PROBLEM TO SOLVE:
Report how many lines in the data include "inputs", with the number as the only reply.

DATASET EXTRACT Start Marker

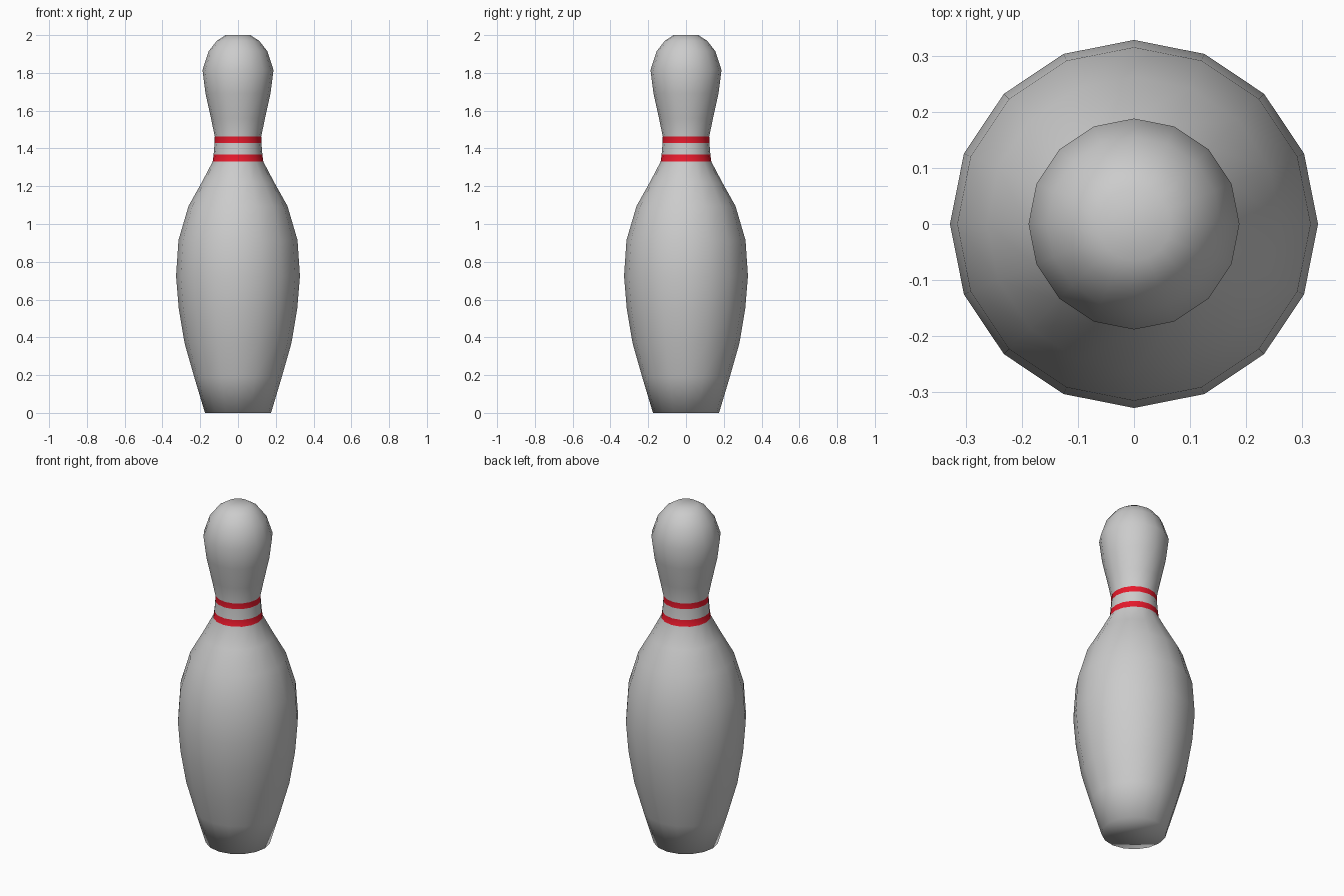
import bpy, bmesh, math

if "Cube" in bpy.data.objects:
    bpy.data.objects.remove(bpy.data.objects["Cube"])

SIDES = 16

# Outline from base to crown: (radius, height)
profile = [
    (0.175, 0.0), (0.232, 0.19), (0.283, 0.37), (0.314, 0.555), (0.328, 0.725),
    (0.315, 0.915), (0.262, 1.095), (0.192, 1.22), (0.134, 1.33), (0.129, 1.368),
    (0.124, 1.43), (0.123, 1.463), (0.143, 1.56), (0.172, 1.69), (0.188, 1.815),
    (0.155, 1.915), (0.112, 1.97), (0.065, 2.0),
]
BANDS = (8, 10)  # outline segments painted red


def material(name, colour):
    m = bpy.data.materials.new(name)
    m.diffuse_color = colour
    m.use_nodes = True
    m.node_tree.nodes["Principled BSDF"].inputs["Base Color"].default_value = m.diffuse_color
    return m


def lathe(name, outline, sides, mats, painted):
    bm = bmesh.new()
    rings = []
    for r, z in outline:
        rings.append([bm.verts.new((r * math.cos(2 * math.pi * i / sides),
                                    r * math.sin(2 * math.pi * i / sides), z))
                      for i in range(sides)])
    for k in range(len(rings) - 1):
        a, b = rings[k], rings[k + 1]
        for i in range(sides):
            j = (i + 1) % sides
            f = bm.faces.new((a[i], a[j], b[j], b[i]))
            f.material_index = 1 if k in painted else 0
    # Flat base and crown
    bm.faces.new(rings[0][::-1])
    bm.faces.new(rings[-1])
    for f in bm.faces:
        f.smooth = True
    mesh = bpy.data.meshes.new(name)
    bm.to_mesh(mesh)
    bm.free()
    for m in mats:
        mesh.materials.append(m)
    obj = bpy.data.objects.new(name, mesh)
    bpy.context.collection.objects.link(obj)
    return obj


# Pin body with two red neck stripes
grey = material("body_grey", (0.8, 0.8, 0.8, 1))
red = material("stripe_red", (0.8, 0.01, 0.025, 1))
lathe("bowling_pin", profile, SIDES, (grey, red), BANDS)
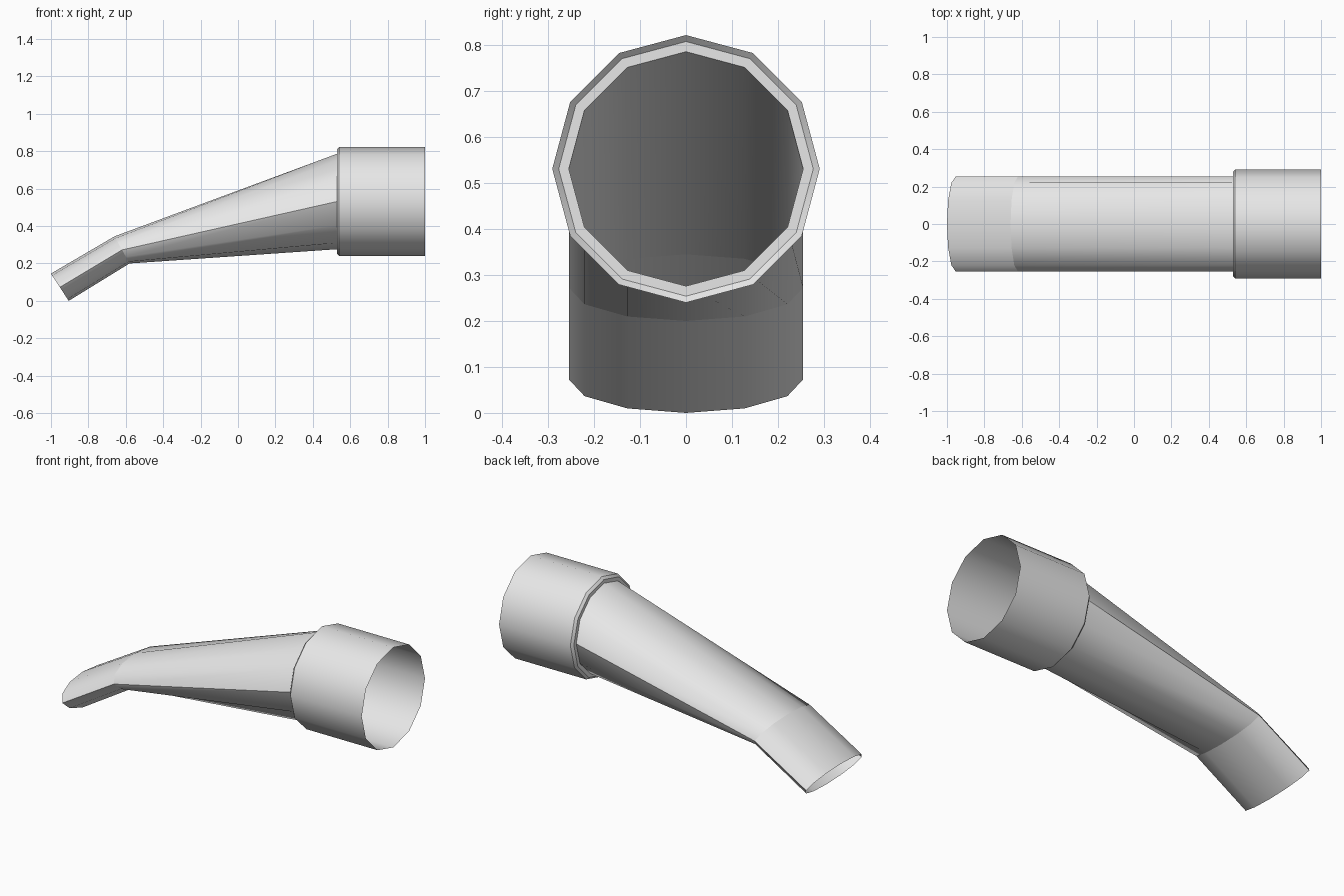
import bpy, bmesh, math
from mathutils import Vector

cube = bpy.data.objects.get("Cube")
if cube:
    bpy.data.objects.remove(cube, do_unlink=True)

SIDES = 12

grey = bpy.data.materials.new("light_grey")
grey.use_nodes = True
grey.diffuse_color = (0.8, 0.8, 0.8, 1)
grey.node_tree.nodes["Principled BSDF"].inputs["Base Color"].default_value = (0.8, 0.8, 0.8, 1)


def section(top, bottom, half_width):
    """Twelve-sided ring given its top and bottom points (x, z) and half width."""
    t, b = Vector((top[0], 0, top[1])), Vector((bottom[0], 0, bottom[1]))
    centre, up = (t + b) / 2, (t - b) / 2
    angles = [math.tau * i / SIDES for i in range(SIDES)]
    return [centre + up * math.cos(a) + Vector((0, half_width * math.sin(a), 0)) for a in angles]


def disc(x, radius, z=0.531):
    return section((x, z + radius), (x, z - radius), radius)


def loft(name, rings):
    """Open tube through the rings, listed from -x to +x."""
    bm = bmesh.new()
    loops = [[bm.verts.new(p) for p in ring] for ring in rings]
    for a, b in zip(loops, loops[1:]):
        for i in range(SIDES):
            j = (i + 1) % SIDES
            bm.faces.new((a[i], a[j], b[j], b[i]))
    # Turn the walls outward
    centre = sum((v.co for v in bm.verts), Vector()) / len(bm.verts)
    if sum(f.normal.dot(f.calc_center_median() - centre) * f.calc_area()
           for f in bm.faces if not f.normal_update()) < 0:
        bmesh.ops.reverse_faces(bm, faces=bm.faces[:])
    mesh = bpy.data.meshes.new(name)
    bm.to_mesh(mesh)
    bm.free()
    mesh.materials.append(grey)
    obj = bpy.data.objects.new(name, mesh)
    bpy.context.collection.objects.link(obj)
    bpy.ops.object.select_all(action='DESELECT')
    obj.select_set(True)
    bpy.context.view_layer.objects.active = obj
    bpy.ops.object.shade_smooth_by_angle(angle=math.radians(40))
    return obj


# Shared rings
neck = disc(0.528, 0.255)
bend = section((-0.66, 0.345), (-0.58, 0.2), 0.255)
mouth = section((-1.0, 0.146), (-0.905, 0.0), 0.255)

# Flattened tip, tapering body, and socket with a bevelled shoulder
loft("nozzle_tip", [mouth, bend])
loft("nozzle_body", [bend, neck])
loft("socket_collar", [neck, disc(0.528, 0.277), disc(0.541, 0.291), disc(1.0, 0.291)])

DATASET EXTRACT End Marker

SOLUTION TO THIS PROBLEM:
2